We found homeless people camping in the woods to escape police harassment, a homelessness consultant opposed to feeding homeless people and a city that uses solitary confinement to force homeless people into shelters.
VICE News began its investigation in Boise, ID, where a group of homeless people have filed a federal lawsuit challenging the constitutionality of these laws. Their case could change the way homeless people are treated across the country.
It’s been our long time understanding that, if people understood what life like this is really like, they’d be moved to help in huge and profound ways.
While we are grateful to see the DOJ *finally* step in and say something, we think that little will actually change any time soon. ~ gnat
a quote from the article:
“No-one in their right mind wants to be poor or homeless, so it is always curious why many Americans are cruel and inhumane toward the very least fortunate among us. It is a safe bet that if there were enough living-wage jobs, the number of Americans stuck in poverty and without a place to live would be far less. Whatever the reason a person is in economic despair and lacks a safe place to live, there is no reason whatsoever to criminalize them or their families for being poor or homeless.”
Most of us tend to have the same response: We avoid eye contact and walk a little faster. But you might also ponder the situation, thinking to yourself, What’s his story? How did this happen to her? How long have they lived on the streets? Maybe you even wanted to help, but didn’t know how to start a conversation.
Should you decide to talk to one of the more than 600,000 homeless individuals in the United States, what you say is vitally important. Utter the wrong thing, and you make a person in crisis feel less than human. Make the right comment, however, and you just might provide the help that he or she so desperately needs. Here’s what the experts advise saying and what’s better left unsaid. [cont reading] via Homeless In America: 5 Things to Say And 5 Things To Not Say.
So here’s a list of topics that we’re talking about on these pages:
Affordable Housing, Employment, Food Stamps SNAP, Food, Food Deserts, Work, Jobs, Manufacturing Moved Offshore, Poverty, Welfare, Income Inequality, Occupy Homeless, Gnat, AtomGnat, Gnat-one-ette, Facebook, Twitter, Activist, Religion, Mental and Physical Health, Education, Writer, Artist, Community…

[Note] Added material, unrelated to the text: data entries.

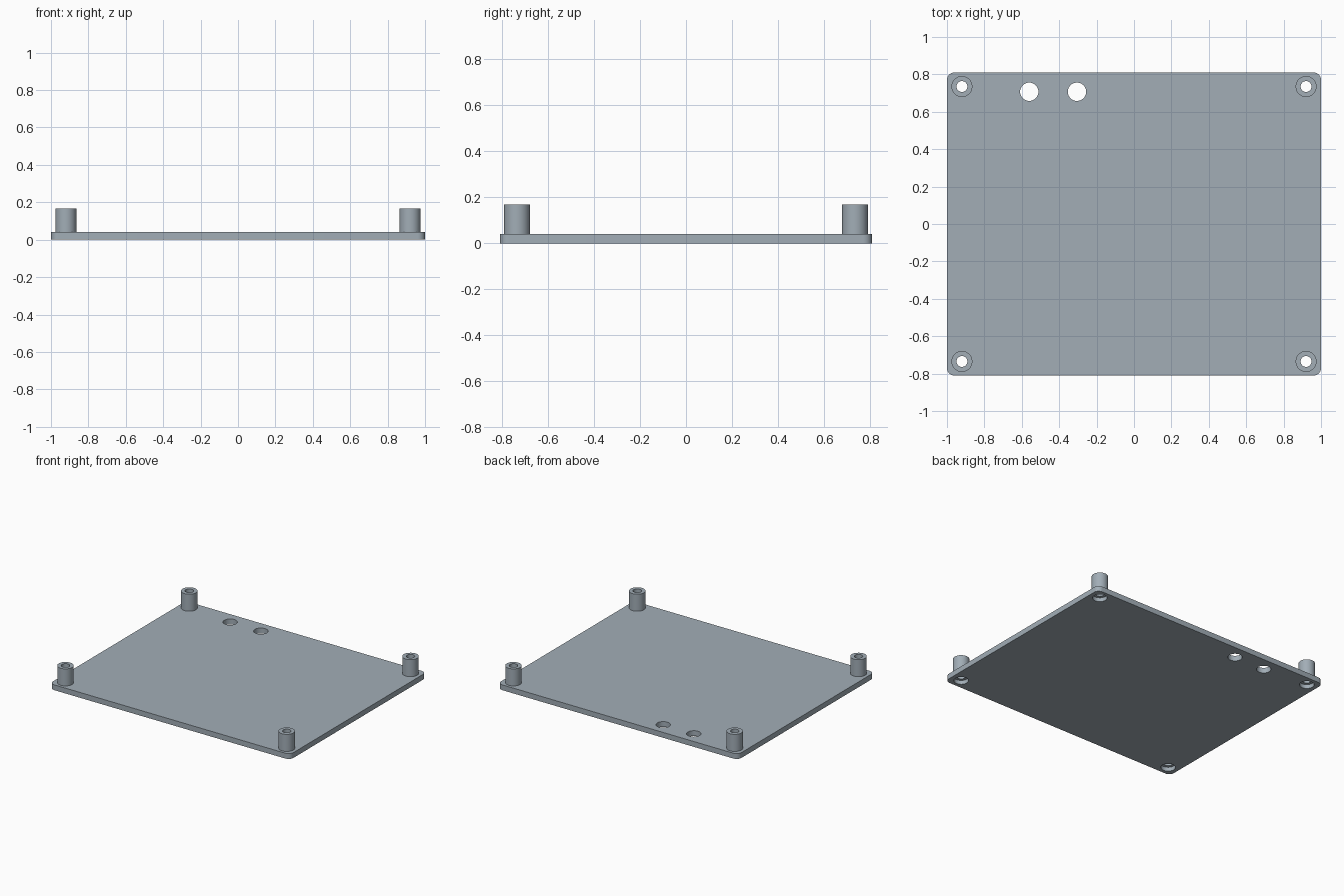
import bpy, bmesh, math

if "Cube" in bpy.data.objects:
    bpy.data.objects.remove(bpy.data.objects["Cube"])

T, TOP = 0.04, 0.168            # plate thickness, post height
W, D, R = 1.0, 0.81, 0.04       # half width, half depth, corner radius
PX, PY = 0.92, 0.735            # post positions

grey = bpy.data.materials.new("blue_grey")
grey.diffuse_color = (0.36, 0.42, 0.47, 1)
grey.use_nodes = True
grey.node_tree.nodes["Principled BSDF"].inputs["Base Color"].default_value = grey.diffuse_color


def prism(name, points, z0, z1):
    """Extrude a closed outline from z0 to z1."""
    bm = bmesh.new()
    face = bm.faces.new([bm.verts.new((x, y, z0)) for x, y in points])
    ext = bmesh.ops.extrude_face_region(bm, geom=[face])
    verts = [v for v in ext["geom"] if isinstance(v, bmesh.types.BMVert)]
    bmesh.ops.translate(bm, verts=verts, vec=(0, 0, z1 - z0))
    bmesh.ops.recalc_face_normals(bm, faces=bm.faces)
    mesh = bpy.data.meshes.new(name)
    bm.to_mesh(mesh)
    bm.free()
    mesh.materials.append(grey)
    obj = bpy.data.objects.new(name, mesh)
    bpy.context.collection.objects.link(obj)
    return obj


def circle(cx, cy, r, n=48):
    return [(cx + r * math.cos(2 * math.pi * i / n),
             cy + r * math.sin(2 * math.pi * i / n)) for i in range(n)]


def combine(target, tool, operation):
    mod = target.modifiers.new("join", 'BOOLEAN')
    mod.operation, mod.object, mod.solver = operation, tool, 'EXACT'
    bpy.context.view_layer.objects.active = target
    bpy.ops.object.modifier_apply(modifier=mod.name)
    bpy.data.objects.remove(tool)


# Base plate with rounded corners
outline = []
for k, (sx, sy) in enumerate([(1, 1), (-1, 1), (-1, -1), (1, -1)]):
    for i in range(9):
        a = math.pi / 2 * (k + i / 8)
        outline.append((sx * (W - R) + R * math.cos(a), sy * (D - R) + R * math.sin(a)))
plate = prism("cover_plate", outline, 0, T)

# Corner posts with a screw hole and a wider screw-head recess underneath
for sx in (-1, 1):
    for sy in (-1, 1):
        x, y = sx * PX, sy * PY
        combine(plate, prism("post", circle(x, y, 0.056), 0.01, TOP), 'UNION')
        combine(plate, prism("screw_hole", circle(x, y, 0.029), -0.1, 0.3), 'DIFFERENCE')
        combine(plate, prism("head_recess", circle(x, y, 0.05), -0.1, 0.03), 'DIFFERENCE')

# Two cable holes near the back edge
for x in (-0.56, -0.305):
    combine(plate, prism("cable_hole", circle(x, 0.707, 0.049), -0.1, 0.3), 'DIFFERENCE')

# Smooth round walls, sharp rims
bpy.ops.object.select_all(action='DESELECT')
plate.select_set(True)
bpy.context.view_layer.objects.active = plate
bpy.ops.object.shade_smooth_by_angle(angle=math.radians(30))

Do You Have a Story to tell?? We want to publish that on this website and our Facebook page! Come on, don’t be shy! And if you are, we’ll happily help you with a alias so that your identity can be kept private.
this is a test to figure out the placement of tags and wtf categories are…
Earlier this week we shared a comic to our FaceBook Page addressing the need to do a little more than just seeing and acknowledging the problems with poverty and homelessness. Because it got little attention in the Facebook-normal sense of the word, i suppose the basic message got across, but the whole idea behind the message kept bothering me… it tried to write about it, and couldn’t find the words… i tried to ignore it, the comic kept getting in my face… So i decided that i’d remake the whole thing, using an actual person to bring this awareness a small step forward.
Somewhere between the insult and the irony expressed in this graphic, stands a small truth that we should really consider. That is, IF we are serious about seeing a change to this all too common, story.
It really does start with each of us choosing to do one small thing for someone else. It means, purchasing a bag of socks, and giving those socks to a few people. It means, buying an extra sandwich and giving it to the man or woman standing on the corner. It means, donating our time to a shelter, mission, or some other outreach program. It means, giving a dollar to this project and also sharing our content. It means, helping us to develop stories that you yourself would like to see on our pages. Basically, we’re asking each of us, to help each other.
Or we can keep waiting on the same groups to do things that supposedly help, but got us right where we are. ~ gnat